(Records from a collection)
__________________________________________________

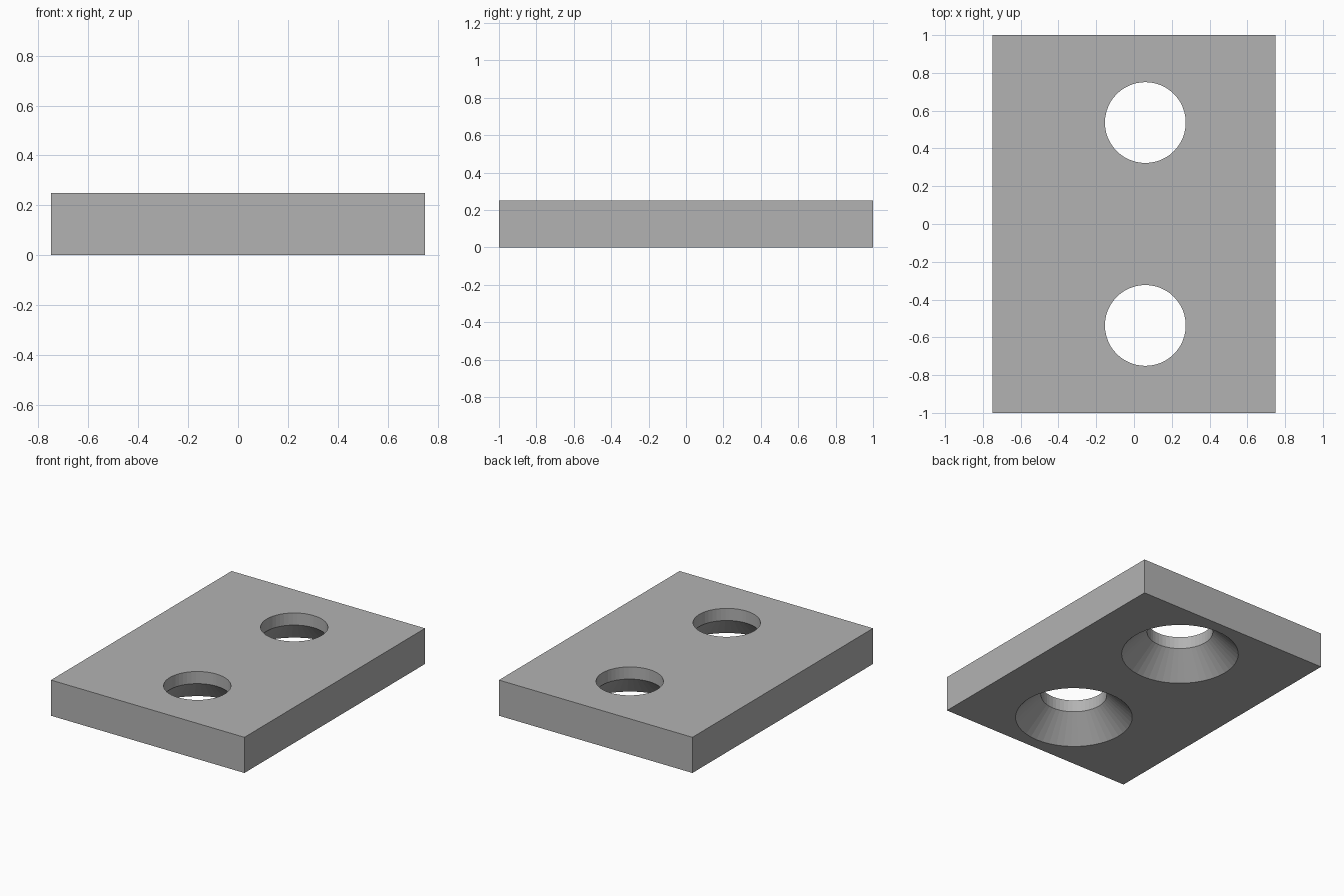
import bpy

# Remove the default object
cube = bpy.data.objects.get("Cube")
if cube:
    bpy.data.objects.remove(cube, do_unlink=True)

WIDTH, LENGTH, HEIGHT = 1.5, 2.0, 0.25
HOLE_X, HOLE_Y = 0.06, 0.537
HOLE_R, SINK_R, SINK_H = 0.214, 0.38, 0.165
SIDES = 48

# Plain grey material
grey = bpy.data.materials.new("grey")
grey.use_nodes = True
colour = (0.45, 0.45, 0.45, 1.0)
grey.diffuse_color = colour
grey.node_tree.nodes["Principled BSDF"].inputs["Base Color"].default_value = colour

# Flat rectangular plate
bpy.ops.mesh.primitive_cube_add(size=1, location=(0, 0, HEIGHT / 2))
plate = bpy.context.object
plate.name = "plate"
plate.dimensions = (WIDTH, LENGTH, HEIGHT)
bpy.ops.object.transform_apply(location=True, rotation=False, scale=True)
plate.data.materials.append(grey)


def cut(name, bottom_radius, top_radius, low, high, y):
    """Subtract a round or tapered cutter from the plate."""
    bpy.ops.mesh.primitive_cone_add(
        vertices=SIDES, radius1=bottom_radius, radius2=top_radius,
        depth=high - low, location=(HOLE_X, y, (low + high) / 2))
    cutter = bpy.context.object
    cutter.name = name
    cutter.data.materials.append(grey)
    boolean = plate.modifiers.new(name, 'BOOLEAN')
    boolean.operation = 'DIFFERENCE'
    boolean.solver = 'EXACT'
    boolean.object = cutter
    bpy.context.view_layer.objects.active = plate
    bpy.ops.object.modifier_apply(modifier=name)
    bpy.data.objects.remove(cutter, do_unlink=True)


# Two through holes, countersunk from the underside
slope = (SINK_R - HOLE_R) / SINK_H
margin = 0.1
for y in (-HOLE_Y, HOLE_Y):
    cut("hole_cutter", HOLE_R, HOLE_R, -margin, HEIGHT + margin, y)
    cut("countersink_cutter", SINK_R + slope * margin, HOLE_R - slope * margin,
        -margin, SINK_H + margin, y)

__________________________________________________

Exercise aim:
The reply should consist of one number, the count of lines above with the string "plate" in them.

Your solution:
8